1931 Henderson 1,301cc KJ Four
Engine no. KJ 30694
Founded by Tom and William Henderson in Detroit in 1912, Henderson built nothing but four-cylinder motorcycles in its 19-year existence. In 1917 the firm passed into the control of Chicago-based cycle maker Ignaz Schwinn, owner of Excelsior. Schwinn shifted production from Detroit to the Excelsior factory in Chicago and soon abandoned the Hendersons' original design, which was replaced by one drawn up by Henderson engineer Arthur O Lemon. Introduced for 1920, the all-new Excelsior-built Henderson Model K boasted a 1,301cc sidevalve engine equipped with forced lubrication, a twin-downtube frame, strengthened front fork and enclosed rear chain. Modifications to the De Luxe (introduced for 1922) mainly concentrated on improvements to the gearbox. Top speed was a guaranteed 80mph and with the optional alloy pistons installed a De Luxe could touch 100mph, an astonishing performance for the time and one matched by few contemporary cars. Police forces across America snapped them up. Most importantly, its forced lubrication meant that the new Henderson could sustain these high speeds with a degree of reliability unattainable by its splash-lubricated predecessors.
In competitions, standard Henderson Fours often had the beating of tuned v-twins, and numerous detail improvements were made throughout the 1920s to ensure that the Henderson remained 'the finest motorcycle in the world'. Nevertheless, by the decade's end it had become obvious something better was needed to stay ahead of the pack. The result was the 'KJ', designed by ex-Harley-Davidson engineer, Arthur Constantine. Introduced in April 1929, the KJ reverted to 'F-head' valve gear while incorporating a five bearing crankshaft (replacing the old three-bearing item) and increased cylinder finning among a host of other improvements. In addition, the handsome newcomer boasted sleek, up-to-the-minute styling, earning itself the sobriquet 'the Streamline Henderson'. Producing 40bhp at 4,000rpm (or 45 horsepower in KL form) the Streamline Henderson proved exceptionally smooth and tractable, being capable of accelerating from 10mph to over 100mph in top gear. Sales were encouraging but with the Depression biting, Ignaz Schwinn decided to quit while he was ahead, ending production of all Henderson and Excelsior motorcycles in 1931. Although it might be argued that production was ended prematurely, Henderson was at least spared the ignominy of going into decline, bowing out as 'the finest motorcycle in the world' with its reputation intact.

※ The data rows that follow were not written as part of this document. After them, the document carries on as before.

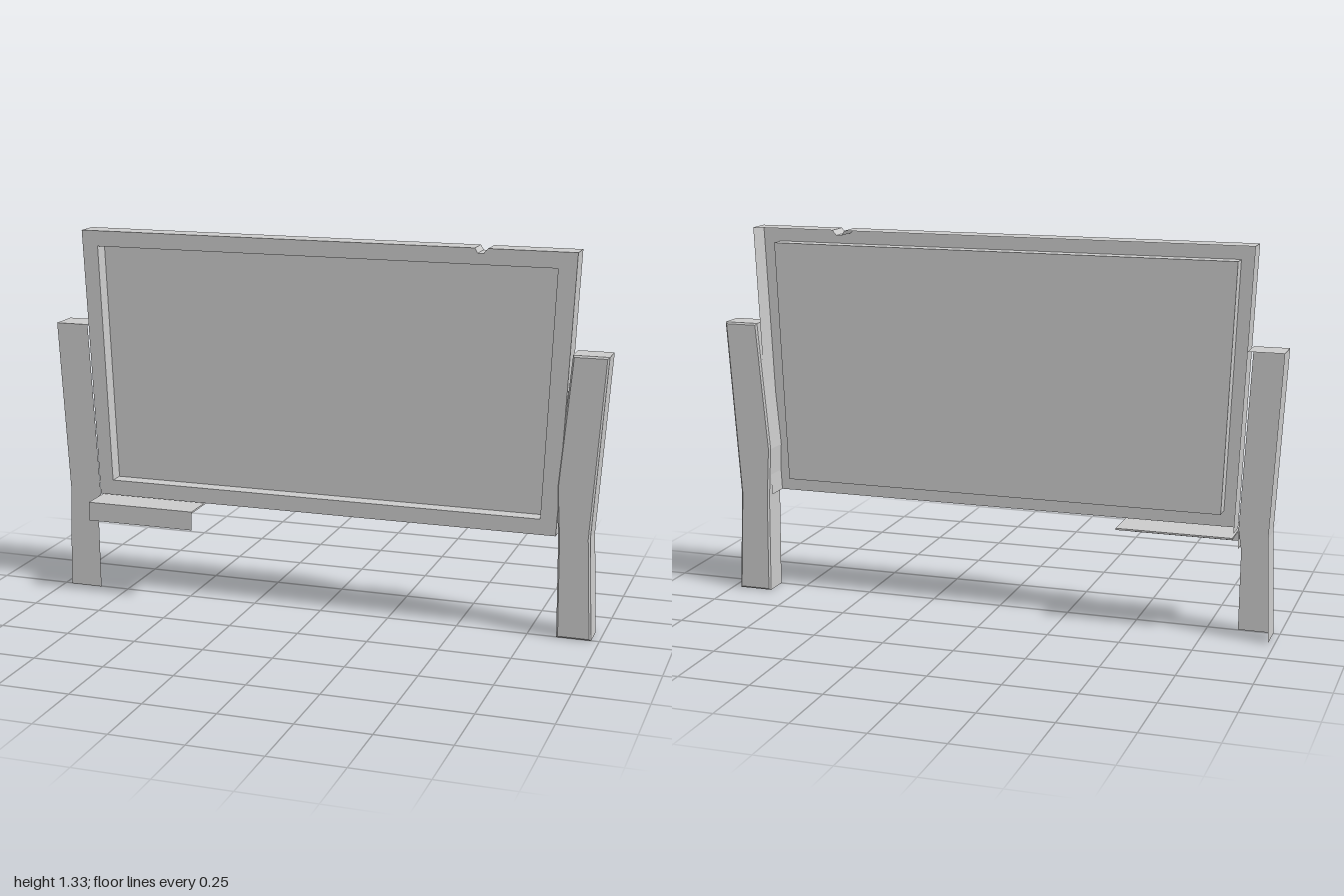
import * as THREE from 'three';

const solid = new THREE.MeshStandardMaterial({ color: 0xcccccc, flatShading: true });
const thin = new THREE.MeshStandardMaterial({ color: 0xcccccc, flatShading: true, side: THREE.DoubleSide });

const toShape = (pts) => new THREE.Shape(pts.map(([x, y]) => new THREE.Vector2(x, y)));

export function createModel() {
  const model = new THREE.Group();

  const add = (name, geometry, material = thin) => {
    const mesh = new THREE.Mesh(geometry, material);
    mesh.name = name;
    model.add(mesh);
    return mesh;
  };

  // Flat sheet in the xy plane at depth z
  const sheet = (name, pts, z, hole) => {
    const shape = toShape(pts);
    if (hole) shape.holes.push(new THREE.Path(hole.map(([x, y]) => new THREE.Vector2(x, y))));
    add(name, new THREE.ShapeGeometry(shape).translate(0, 0, z));
  };

  // Thin wall following a path in xy, running from z0 to z1
  const wall = (name, pts, z0, z1) => {
    const pos = [];
    for (let i = 0; i + 1 < pts.length; i++) {
      const [a, b] = [pts[i], pts[i + 1]];
      pos.push(...a, z0, ...b, z0, ...b, z1, ...a, z0, ...b, z1, ...a, z1);
    }
    const g = new THREE.BufferGeometry();
    g.setAttribute('position', new THREE.Float32BufferAttribute(pos, 3));
    g.computeVertexNormals();
    add(name, g);
  };

  // Board frame: front ring, hollow at the back, with a nick in the top edge
  const outer = [
    [-0.845, 0.36], [-0.89, 1.325], [0.54, 1.325], [0.55, 1.308],
    [0.57, 1.308], [0.585, 1.325], [0.885, 1.325], [0.84, 0.36],
  ];
  const inner = [[-0.795, 0.415], [-0.83, 1.27], [0.82, 1.27], [0.785, 0.415]];
  sheet('frameFront', outer, 0.006, inner);
  wall('frameOuterWalls', outer, 0.006, -0.08);
  wall('frameReveal', [...inner, inner[0]], 0.006, -0.05);
  sheet('panel', inner, -0.05);

  // Solid bent post
  const leftPost = [
    [0.852, 0], [0.972, 0], [0.957, 0.36], [1, 0.985],
    [0.878, 0.985], [0.838, 0.53], [0.848, 0.35],
  ];
  add('leftPost', new THREE.ExtrudeGeometry(toShape(leftPost), {
    depth: 0.09, bevelEnabled: true, bevelThickness: 0.006, bevelSize: 0.006, bevelOffset: -0.006, bevelSegments: 1,
  }).translate(0, 0, -0.088), solid);

  // Bent post made of sheets, open at the back and on its inner side
  const rightPost = [
    [-0.977, 0], [-0.965, 0.36], [-1, 0.985], [-0.88, 0.985],
    [-0.847, 0.355], [-0.858, 0.28], [-0.855, 0],
  ];
  sheet('rightPostFront', rightPost, 0.004);
  wall('rightPostSideAndTop', rightPost.slice(0, 4), 0.004, -0.104);

  // Tray ledge: top plate, front lip and one end
  const ledge = new THREE.BoxGeometry(0.4, 0.006, 0.21).translate(-0.647, 0.35, 0);
  add('ledgeTop', ledge, solid);
  sheet('ledgeLip', [[-0.847, 0.285], [-0.447, 0.285], [-0.447, 0.352], [-0.847, 0.352]], 0.105);
  wall('ledgeEnd', [[-0.847, 0.285], [-0.847, 0.35]], 0.105, 0.004);

  return model;
}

Dating from the final year of Henderson production, this restored KJ was previously owned in Switzerland and comes with Swiss registration papers dating from 1988.
- The frame number for this lot should read KJ30694.
The engine number for this lot should read KJ30694.
Contraire to the cataloguing, there is no Swiss registration paper accompanying this lot.